Office Holders

Admiral of Patrols
Rank Flag Name Term
1 Rear-Admiral Rear Admiral command Flag RN from 1864.png John de Robeck 8 April 1912 – 1 May 1914 (initially-Cdre, 1.Cls) [5]
2 Commodore 1st Class Commodore 1st class command flag RN from 1864.png George A, Ballard 1 May 1914 - 1916 (later-R.Adm)[6]

Assistant to the Admiral of Patrols

  • Captain Walter H. Cowan, 1 May 1912 – 7 February 1914 [7]
  • Captain Edward G. Lowther-Crofton, 7 February 1914 – 1 February 1916

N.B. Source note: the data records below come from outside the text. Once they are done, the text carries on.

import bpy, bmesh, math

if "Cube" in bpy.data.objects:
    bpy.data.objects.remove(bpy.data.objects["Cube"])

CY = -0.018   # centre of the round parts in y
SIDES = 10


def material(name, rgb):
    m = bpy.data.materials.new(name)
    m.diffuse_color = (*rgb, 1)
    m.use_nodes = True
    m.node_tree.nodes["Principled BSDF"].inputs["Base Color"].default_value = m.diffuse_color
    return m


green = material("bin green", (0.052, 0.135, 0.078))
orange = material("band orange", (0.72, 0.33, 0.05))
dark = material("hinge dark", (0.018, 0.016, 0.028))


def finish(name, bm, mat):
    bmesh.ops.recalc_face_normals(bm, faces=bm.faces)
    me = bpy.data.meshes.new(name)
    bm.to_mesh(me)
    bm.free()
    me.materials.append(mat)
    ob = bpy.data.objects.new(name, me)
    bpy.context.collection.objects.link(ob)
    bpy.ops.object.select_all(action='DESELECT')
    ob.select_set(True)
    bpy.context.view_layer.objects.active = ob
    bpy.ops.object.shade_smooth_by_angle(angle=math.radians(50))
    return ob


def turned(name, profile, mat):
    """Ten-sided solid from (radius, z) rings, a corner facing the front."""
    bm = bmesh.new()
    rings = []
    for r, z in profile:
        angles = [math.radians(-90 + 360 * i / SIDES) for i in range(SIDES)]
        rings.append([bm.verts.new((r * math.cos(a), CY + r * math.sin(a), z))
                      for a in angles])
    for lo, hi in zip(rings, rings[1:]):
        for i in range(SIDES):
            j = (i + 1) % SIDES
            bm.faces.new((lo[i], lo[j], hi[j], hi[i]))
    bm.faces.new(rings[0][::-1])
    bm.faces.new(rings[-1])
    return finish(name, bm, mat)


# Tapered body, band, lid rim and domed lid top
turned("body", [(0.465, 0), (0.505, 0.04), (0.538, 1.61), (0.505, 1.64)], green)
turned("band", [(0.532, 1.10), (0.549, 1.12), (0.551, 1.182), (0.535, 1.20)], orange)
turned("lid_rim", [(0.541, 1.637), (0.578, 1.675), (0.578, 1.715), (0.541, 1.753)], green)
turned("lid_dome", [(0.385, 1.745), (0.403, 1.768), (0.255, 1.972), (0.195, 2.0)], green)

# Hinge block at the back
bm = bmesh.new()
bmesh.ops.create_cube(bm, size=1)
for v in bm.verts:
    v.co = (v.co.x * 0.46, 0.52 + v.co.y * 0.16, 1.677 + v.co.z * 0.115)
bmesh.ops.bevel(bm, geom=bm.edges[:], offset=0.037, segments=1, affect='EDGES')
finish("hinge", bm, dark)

  1. Abbatiello, John (May 2, 2006). Anti-Submarine Warfare in World War I: British Naval Aviation and the Defeat of the U-Boats. Routledge. p. 84. ISBN 9781135989545.
  2. Lambert, Nicholas A. (1999). Sir John Fisher's Naval Revolution (1st paperback print. ed.). Columbia: University of South Carolina Press. p. 286. ISBN 9781570034923.
  3. Lambert. Sir John Fisher's Naval Revolution. p. 286.
  4. "Naval and Military Intelligence" (Official Appointments and Notices). The Times. Friday, 1 May 1914. Issue 40512, col B, p. 6.
  5. Archives, The National. "Service Record, Robeck, ADM 196/42,f. 128". The National Archives UK. Retrieved 6 February 2017.
  6. "Official Appointments and Notices, Military and Naval" (40512). The Times, London, col B, p.6. 1 May 1914.
  7. Archives, The National. "The Discovery Service, Cowan, Walter Henry, Service Records, ADM 196/43/157, f. 249". The National Archives. Retrieved 4 February 2017.